Prepare for locally hazardous rainfall flooding having possible limited impacts across the western Upstate, northeast Georgia, and the mountains and foothills of western North Carolina.


Prepare for hazardous wind having possible limited impacts along and south of Interstate 85.

Potential impacts in this area include:

– Damage to porches, awnings, carports, sheds, and unanchored mobile homes.  Unsecured lightweight objects blown about.

– Many large tree limbs broken off.  A few trees snapped or uprooted, but with greater numbers in places where trees are shallow rooted.  Some fences and roadway signs blown over.

– A few roads impassable from debris, particularly within urban or heavily wooded places.  Hazardous driving conditions on bridges and other elevated roadways.

– Scattered power and communications outages.

Elsewhere across the western Carolinas and NE Georgia, little to no impact is anticipated.


Prepare for a tornado event having possible limited impacts across the Lakelands of Georgia and South Carolina, as well as other parts of the southern Upstate.

Potential impacts include:

– The occurrence of isolated tornadoes can hinder the execution of emergency plans during tropical events.

– A few places may experience tornado damage, along with power and communications disruptions.

– Locations could realize roofs peeled off buildings, chimneys toppled, mobile homes pushed off foundations or overturned, large tree tops and branches snapped off, shallow-rooted trees knocked over, moving vehicles blown off roads, and small boats pulled from moorings.
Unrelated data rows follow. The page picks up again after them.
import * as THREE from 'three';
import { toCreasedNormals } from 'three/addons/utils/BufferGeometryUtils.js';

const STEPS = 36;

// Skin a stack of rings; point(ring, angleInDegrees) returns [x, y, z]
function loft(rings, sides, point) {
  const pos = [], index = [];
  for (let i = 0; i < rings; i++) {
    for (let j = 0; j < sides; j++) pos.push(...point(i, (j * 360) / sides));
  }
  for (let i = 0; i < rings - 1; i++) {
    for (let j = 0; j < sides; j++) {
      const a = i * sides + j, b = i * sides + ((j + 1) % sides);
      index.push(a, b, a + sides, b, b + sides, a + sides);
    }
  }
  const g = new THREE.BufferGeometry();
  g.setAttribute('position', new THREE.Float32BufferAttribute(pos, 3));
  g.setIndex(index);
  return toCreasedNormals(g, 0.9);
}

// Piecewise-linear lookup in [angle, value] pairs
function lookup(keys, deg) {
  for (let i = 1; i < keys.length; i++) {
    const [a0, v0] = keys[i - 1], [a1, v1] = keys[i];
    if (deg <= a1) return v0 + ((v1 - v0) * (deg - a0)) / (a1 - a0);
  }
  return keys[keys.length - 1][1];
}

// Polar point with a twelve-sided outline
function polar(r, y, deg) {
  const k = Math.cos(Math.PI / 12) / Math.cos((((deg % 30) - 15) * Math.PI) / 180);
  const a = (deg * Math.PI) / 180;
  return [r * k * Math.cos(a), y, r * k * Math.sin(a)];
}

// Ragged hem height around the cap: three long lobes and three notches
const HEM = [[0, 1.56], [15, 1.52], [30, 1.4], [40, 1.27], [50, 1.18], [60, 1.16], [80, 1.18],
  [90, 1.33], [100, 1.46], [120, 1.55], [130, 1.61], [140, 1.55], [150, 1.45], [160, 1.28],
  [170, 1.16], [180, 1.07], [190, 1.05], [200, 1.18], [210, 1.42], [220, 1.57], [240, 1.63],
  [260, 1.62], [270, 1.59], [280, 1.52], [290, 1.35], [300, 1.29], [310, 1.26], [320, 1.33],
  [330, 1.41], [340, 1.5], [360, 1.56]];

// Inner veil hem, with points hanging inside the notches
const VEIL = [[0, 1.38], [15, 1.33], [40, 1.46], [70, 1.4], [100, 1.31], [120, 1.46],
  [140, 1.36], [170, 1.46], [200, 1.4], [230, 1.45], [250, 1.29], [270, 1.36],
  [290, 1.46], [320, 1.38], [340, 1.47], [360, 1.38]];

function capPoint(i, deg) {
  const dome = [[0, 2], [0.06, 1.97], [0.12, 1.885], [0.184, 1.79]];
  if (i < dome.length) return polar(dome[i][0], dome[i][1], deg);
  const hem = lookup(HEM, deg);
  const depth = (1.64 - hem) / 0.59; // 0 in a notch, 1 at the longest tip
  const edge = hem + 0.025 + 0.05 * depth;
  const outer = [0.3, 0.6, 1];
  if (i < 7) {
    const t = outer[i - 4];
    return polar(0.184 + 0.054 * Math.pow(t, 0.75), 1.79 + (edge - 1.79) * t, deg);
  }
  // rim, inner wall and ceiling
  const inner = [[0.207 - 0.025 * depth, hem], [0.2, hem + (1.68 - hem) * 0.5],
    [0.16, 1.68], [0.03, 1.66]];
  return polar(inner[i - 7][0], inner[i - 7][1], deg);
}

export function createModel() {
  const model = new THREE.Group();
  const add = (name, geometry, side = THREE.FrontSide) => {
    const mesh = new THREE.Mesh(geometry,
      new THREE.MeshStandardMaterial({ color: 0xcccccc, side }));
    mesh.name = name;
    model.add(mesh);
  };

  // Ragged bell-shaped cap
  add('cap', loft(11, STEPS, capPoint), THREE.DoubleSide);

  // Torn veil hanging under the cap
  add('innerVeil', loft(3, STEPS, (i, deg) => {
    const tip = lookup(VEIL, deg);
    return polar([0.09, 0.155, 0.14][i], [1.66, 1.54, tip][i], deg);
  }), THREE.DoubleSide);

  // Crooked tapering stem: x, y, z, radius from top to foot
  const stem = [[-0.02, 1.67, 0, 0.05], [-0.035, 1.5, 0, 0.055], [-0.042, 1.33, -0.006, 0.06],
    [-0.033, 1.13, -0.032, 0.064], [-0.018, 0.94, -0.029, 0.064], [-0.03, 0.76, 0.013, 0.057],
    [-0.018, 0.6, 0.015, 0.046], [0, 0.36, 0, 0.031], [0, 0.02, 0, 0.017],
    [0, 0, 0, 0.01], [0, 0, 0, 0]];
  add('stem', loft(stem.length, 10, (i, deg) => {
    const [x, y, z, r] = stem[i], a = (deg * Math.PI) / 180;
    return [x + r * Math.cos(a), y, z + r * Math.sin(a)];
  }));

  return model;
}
Elsewhere across the western Carolinas and NE Georgia, little to no impact is anticipated.




If evacuating, leave with a destination in mind and allow extra time to get there.  Take your emergency supplies kit.  Gas up your vehicle ahead of time.  Let others know where you are going prior to departure.  Secure loose items and pets in the car and avoid distracted driving.


Now is the time to check your emergency plan and emergency supplies kit and take necessary actions to protect your family and secure your home or business.

When making safety and preparedness decisions, do not focus on the exact forecast track since hazards such as flooding rain, damaging wind gusts, storm surge, and tornadoes extend well away from the center of the storm.

If you live in a place particularly vulnerable to flooding, such as near the ocean or a large inland lake, in a low-lying or poor drainage area, in a valley, or near an already swollen river, plan to move to safe shelter on higher ground.

There is a threat from tornadoes with this storm.  Have multiple ways to receive Tornado Warnings.  Be ready to shelter quickly.


– For information on appropriate preparations see ready.gov

– For information on creating an emergency plan see getagameplan.org

– For additional disaster preparedness information see redcross.org



The next local statement will be issued by the National Weather Service in Greenville-Spartanburg SC around 11 AM EDT, or sooner if conditions warrant.